After the team got all that in place, it was time to integrate security tooling into the development process and focus on CI/CD. By leveraging a lot of the goodness that comes out of the Sonatype platform, everything got easier, according to the BJ development team.

In the beginning, there was a lot of data being thrown at them. To make it all work, the team needed to understand what every alert meant. Shortly thereafter, the team noticed that they could fix issues right out of the gate, and developers started doing precisely that immediately.

As a result of their transformation, BJ’s now has the capability to stop builds if they need to. The company is doing a lot with AWS, including blue/green deployments and A/B testing. This enables them to test new features on their website and measure how they’re received by their users. By being able to build artificial intelligence that’s based on good data in the pipeline, the team can automate a lot of change management processes. In the future, BJ’s hopes to move changes directly into production via continuous deployment.

As a result of the move to microservices and containers, BJ’s has increased its agility and, as a result, is able to ship releases with more frequency because remediation is done nearly continuously in a sandbox-like environment.

BJ’s Guiding Principles

To succeed in their transformation, the BJ’s team embraced five guiding principles:

  • Experiment. Try different approaches.
  • Use plugins wherever possible. Don’t reinvent the wheel.
  • Create pipeline patterns that other teams can leverage.
  • Don’t make security analysis a handoff. Make it part of the developer’s environment.
  • It’s all about iteration. Pipeline evolution is done incrementally.

Despite their impressive results, BJ’s isn’t done with their transformation. Some might even say they’re just getting started. Moving forward, BJ’s is focused on:

  • Integrating automation for container scanning into their pipeline
  • Integrating a Python ecosystem into Nexus
  • Getting a tighter feedback loop for Jira
  • Leveraging Nexus as private Docker repository
  • Taking advantage of other services offered within AWS (e.g., SE3 backend for artifact binaries)

Thanks to their decision to use containers and microservices, BJ’s developers can now have conversations without people falling off their chairs, so to speak.

Now that the company’s development community understands how much visibility they can have into their code, they’re committed to writing clean code and are okay with stopping a build if they have to.

It remains to be seen what the BJ’s development team will come up with next. Whatever they end up building can be shipped quickly, updated immediately, and measured to ensure users actually like it.

Hear everything that the team at BJ's Wholsale Club shared at the Nexus User Conference below: 


Tags: devsecops, aws, container, Nexus User Conference, Customer Stories

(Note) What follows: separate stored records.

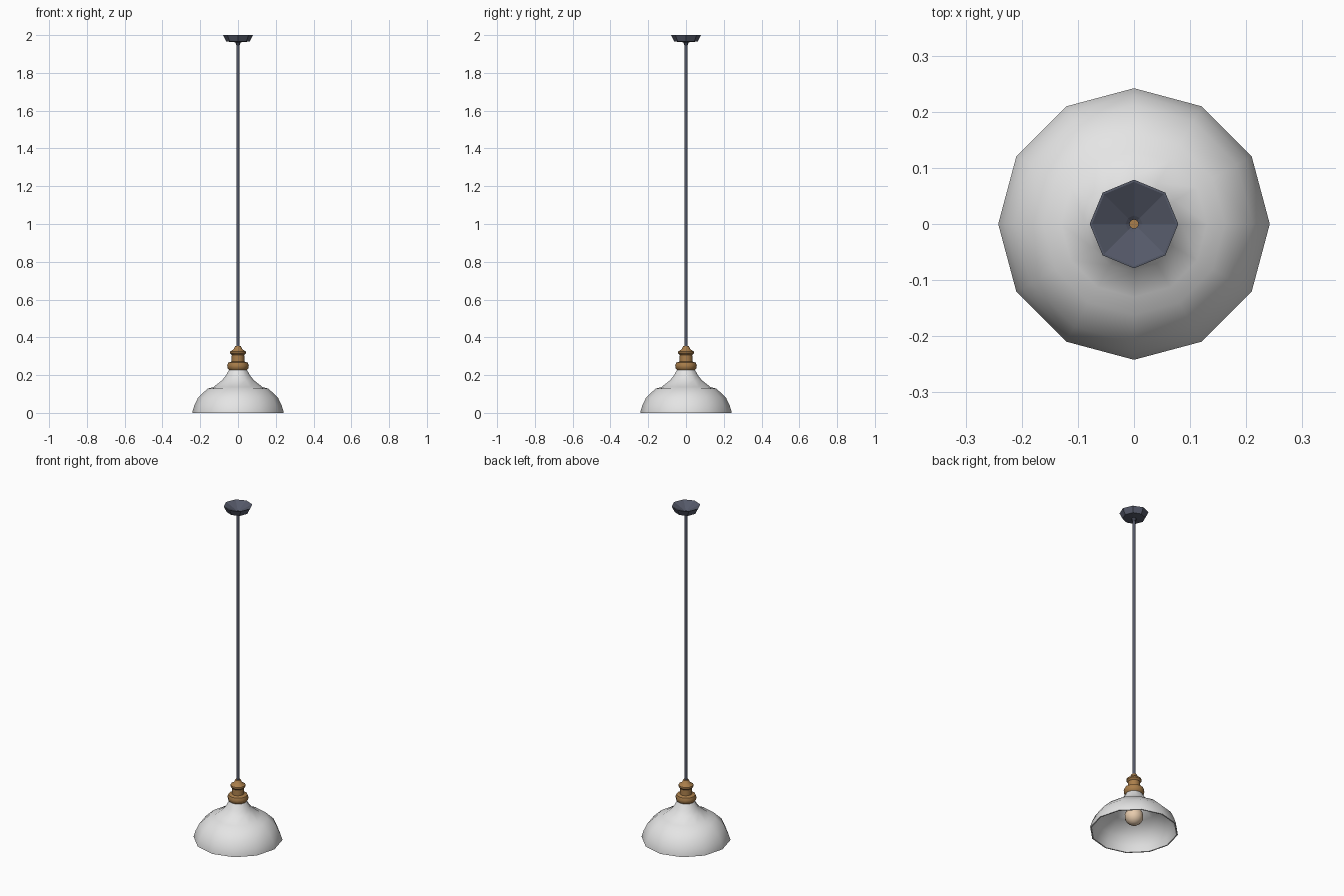
import bpy, bmesh, math

if "Cube" in bpy.data.objects:
    bpy.data.objects.remove(bpy.data.objects["Cube"])


def material(name, rgb):
    m = bpy.data.materials.new(name)
    m.diffuse_color = (*rgb, 1)
    m.use_nodes = True
    m.node_tree.nodes["Principled BSDF"].inputs["Base Color"].default_value = m.diffuse_color
    return m


WHITE = material("white_enamel", (0.78, 0.78, 0.78))
BRASS = material("brass", (0.40, 0.21, 0.07))
DARK = material("dark_slate", (0.09, 0.10, 0.14))
GLASS = material("warm_glass", (0.80, 0.60, 0.42))


def lathe(name, profile, sides, mat, smooth=None, closed=False):
    """Revolve (radius, z) points, listed from bottom to top on the outside."""
    bm = bmesh.new()
    rings = []
    for r, z in profile:
        if r == 0:
            rings.append([bm.verts.new((0, 0, z))] * sides)
        else:
            rings.append([bm.verts.new((r * math.cos(2 * math.pi * i / sides),
                                        r * math.sin(2 * math.pi * i / sides), z))
                          for i in range(sides)])
    pairs = list(zip(rings, rings[1:]))
    if closed:
        pairs.append((rings[-1], rings[0]))
    for a, b in pairs:
        for i in range(sides):
            j = (i + 1) % sides
            quad = list(dict.fromkeys((a[i], a[j], b[j], b[i])))
            bm.faces.new(quad)
    me = bpy.data.meshes.new(name)
    bm.to_mesh(me)
    bm.free()
    me.materials.append(mat)
    ob = bpy.data.objects.new(name, me)
    bpy.context.collection.objects.link(ob)
    if smooth:
        bpy.ops.object.select_all(action='DESELECT')
        ob.select_set(True)
        bpy.context.view_layer.objects.active = ob
        bpy.ops.object.shade_smooth_by_angle(angle=math.radians(smooth))
    return ob


# Shade: outer bell, then back down the inside to make a thin hollow shell
outer = [(0.242, 0.005), (0.231, 0.04), (0.212, 0.08), (0.162, 0.128),
         (0.13, 0.137), (0.085, 0.172), (0.066, 0.195), (0.045, 0.232)]
inner = [(r - 0.006, z - 0.004) for r, z in reversed(outer[1:])]
lathe("lamp_shade", outer + inner + [(0.235, 0.0), (0.242, 0.0)], 12, WHITE, 40, closed=True)

# Turned brass socket
lathe("socket", [(0, 0.225), (0.044, 0.225), (0.055, 0.236), (0.057, 0.252),
                 (0.052, 0.266), (0.034, 0.272), (0.033, 0.306), (0.042, 0.316),
                 (0.041, 0.325), (0.024, 0.336), (0.015, 0.354), (0, 0.355)],
      12, BRASS, 40)

# Bulb with its neck inside the shade
bulb = [(0, 0.04)] + [(0.052 * math.sin(a), 0.092 - 0.052 * math.cos(a))
                      for a in [math.radians(d) for d in (25, 50, 75, 100, 125, 145)]]
lathe("bulb", bulb + [(0.024, 0.16), (0.024, 0.226)], 12, GLASS, 60)

# Hanging cord, an open tube
lathe("cord", [(0.008, 0.35), (0.008, 1.965)], 8, DARK, 60)

# Ceiling canopy, an open octagonal cup
lathe("ceiling_canopy", [(0.008, 1.945), (0.015, 1.962), (0.062, 1.966), (0.079, 2.0),
                         (0.075, 2.0), (0.015, 1.970), (0.008, 1.965)], 8, DARK)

Written by Justin Reynolds

Justin Reynolds is a freelance writer who enjoys telling stories about how technology, science, and creativity can help workers be more productive. In his spare time, he likes seeing or playing live music, hiking, and traveling